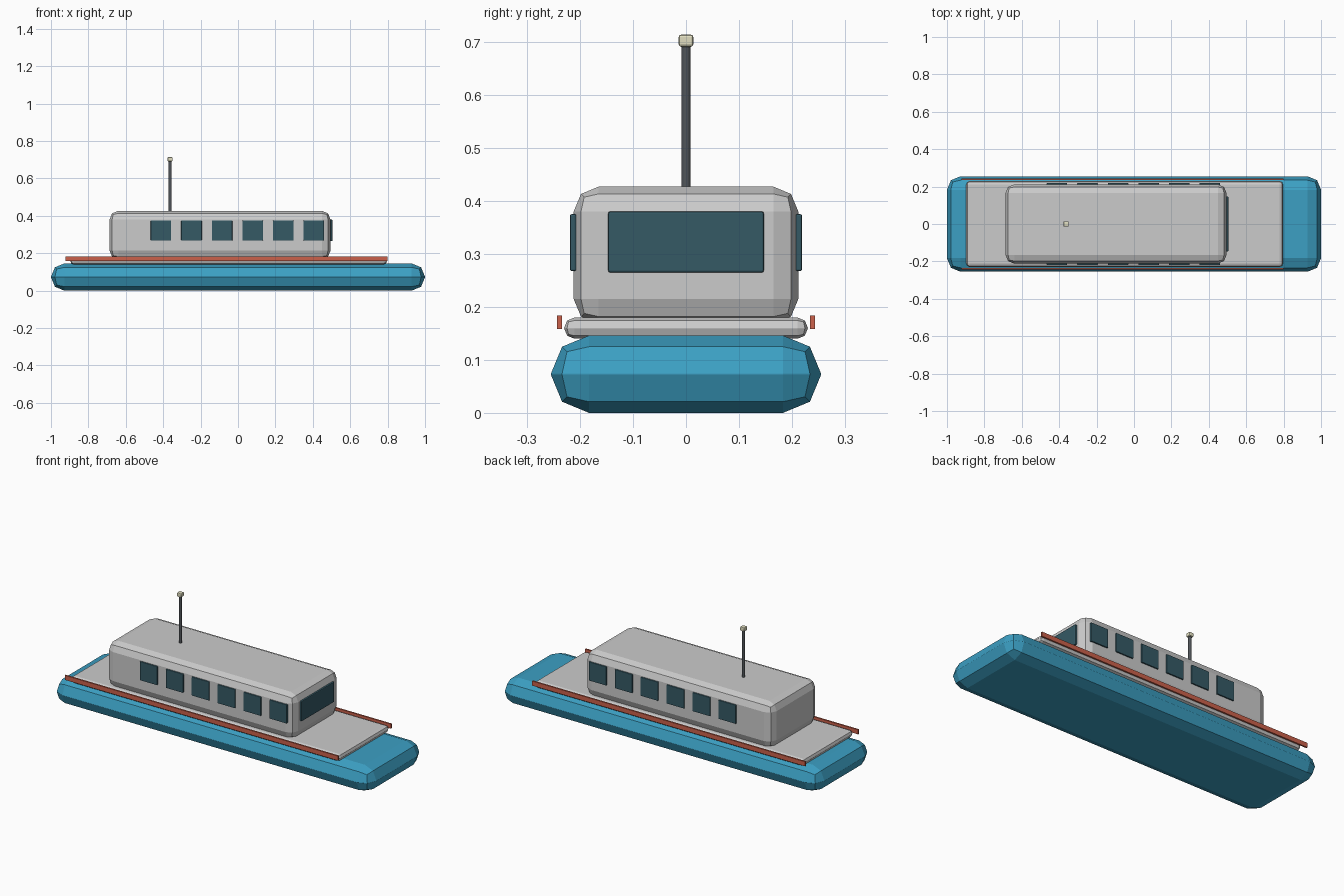
import bpy

if "Cube" in bpy.data.objects:
    bpy.data.objects.remove(bpy.data.objects["Cube"])


def material(name, rgb):
    m = bpy.data.materials.new(name)
    m.diffuse_color = (*rgb, 1)
    m.use_nodes = True
    m.node_tree.nodes["Principled BSDF"].inputs["Base Color"].default_value = m.diffuse_color
    return m


BLUE = material("hull_blue", (0.045, 0.35, 0.55))
PALE = material("pale_paint", (0.68, 0.70, 0.69))
GLASS = material("dark_glass", (0.035, 0.10, 0.13))
RED = material("rail_red", (0.60, 0.12, 0.07))
STEEL = material("dark_steel", (0.08, 0.09, 0.10))
CREAM = material("lamp_cream", (0.75, 0.73, 0.53))


def box(name, x, y, z, mat, bevel=0.0, segments=2):
    """Bevelled box from (min, max) extents on each axis."""
    spans = (x, y, z)
    bpy.ops.mesh.primitive_cube_add(size=1, location=[(a + b) / 2 for a, b in spans])
    ob = bpy.context.object
    ob.name = name
    ob.scale = [b - a for a, b in spans]
    bpy.ops.object.transform_apply(location=False, rotation=False, scale=True)
    ob.data.materials.append(mat)
    if bevel:
        mod = ob.modifiers.new("rounded_edges", 'BEVEL')
        mod.width = bevel
        mod.segments = segments
        mod.limit_method = 'NONE'
    return ob


# Hull, deck and cabin
box("hull", (-1, 1), (-0.255, 0.255), (0, 0.146), BLUE, 0.072)
box("deck", (-0.897, 0.797), (-0.23, 0.23), (0.14, 0.18), PALE, 0.0195)
box("cabin", (-0.687, 0.495), (-0.212, 0.212), (0.168, 0.427), PALE, 0.047)

# Side rails and side windows, mirrored across the centre line
for side, s in (("front", -1), ("back", 1)):
    box(side + "_rail", (-0.922, 0.80), sorted((s * 0.234, s * 0.243)),
        (0.158, 0.184), RED)
    for i in range(6):
        cx = -0.412 + i * 0.1635
        box(f"{side}_window_{i + 1}", (cx - 0.055, cx + 0.055),
            sorted((s * 0.207, s * 0.219)), (0.268, 0.375), GLASS, 0.003)

# Windscreen at the bow end of the cabin
box("windscreen", (0.489, 0.505), (-0.147, 0.147), (0.265, 0.38), GLASS, 0.004)

# Mast with lamp
bpy.ops.mesh.primitive_cylinder_add(vertices=12, radius=0.0085, depth=0.28,
                                    location=(-0.363, 0, 0.56))
mast = bpy.context.object
mast.name = "mast"
mast.data.materials.append(STEEL)
box("mast_lamp", (-0.377, -0.349), (-0.014, 0.014), (0.691, 0.714), CREAM, 0.005)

○ ○ ○ ○

= Problem details =
The job is to return the listing above exactly, minus its pictures.

= Response box =
import bpy

if "Cube" in bpy.data.objects:
    bpy.data.objects.remove(bpy.data.objects["Cube"])


def material(name, rgb):
    m = bpy.data.materials.new(name)
    m.diffuse_color = (*rgb, 1)
    m.use_nodes = True
    m.node_tree.nodes["Principled BSDF"].inputs["Base Color"].default_value = m.diffuse_color
    return m


BLUE = material("hull_blue", (0.045, 0.35, 0.55))
PALE = material("pale_paint", (0.68, 0.70, 0.69))
GLASS = material("dark_glass", (0.035, 0.10, 0.13))
RED = material("rail_red", (0.60, 0.12, 0.07))
STEEL = material("dark_steel", (0.08, 0.09, 0.10))
CREAM = material("lamp_cream", (0.75, 0.73, 0.53))


def box(name, x, y, z, mat, bevel=0.0, segments=2):
    """Bevelled box from (min, max) extents on each axis."""
    spans = (x, y, z)
    bpy.ops.mesh.primitive_cube_add(size=1, location=[(a + b) / 2 for a, b in spans])
    ob = bpy.context.object
    ob.name = name
    ob.scale = [b - a for a, b in spans]
    bpy.ops.object.transform_apply(location=False, rotation=False, scale=True)
    ob.data.materials.append(mat)
    if bevel:
        mod = ob.modifiers.new("rounded_edges", 'BEVEL')
        mod.width = bevel
        mod.segments = segments
        mod.limit_method = 'NONE'
    return ob


# Hull, deck and cabin
box("hull", (-1, 1), (-0.255, 0.255), (0, 0.146), BLUE, 0.072)
box("deck", (-0.897, 0.797), (-0.23, 0.23), (0.14, 0.18), PALE, 0.0195)
box("cabin", (-0.687, 0.495), (-0.212, 0.212), (0.168, 0.427), PALE, 0.047)

# Side rails and side windows, mirrored across the centre line
for side, s in (("front", -1), ("back", 1)):
    box(side + "_rail", (-0.922, 0.80), sorted((s * 0.234, s * 0.243)),
        (0.158, 0.184), RED)
    for i in range(6):
        cx = -0.412 + i * 0.1635
        box(f"{side}_window_{i + 1}", (cx - 0.055, cx + 0.055),
            sorted((s * 0.207, s * 0.219)), (0.268, 0.375), GLASS, 0.003)

# Windscreen at the bow end of the cabin
box("windscreen", (0.489, 0.505), (-0.147, 0.147), (0.265, 0.38), GLASS, 0.004)

# Mast with lamp
bpy.ops.mesh.primitive_cylinder_add(vertices=12, radius=0.0085, depth=0.28,
                                    location=(-0.363, 0, 0.56))
mast = bpy.context.object
mast.name = "mast"
mast.data.materials.append(STEEL)
box("mast_lamp", (-0.377, -0.349), (-0.014, 0.014), (0.691, 0.714), CREAM, 0.005)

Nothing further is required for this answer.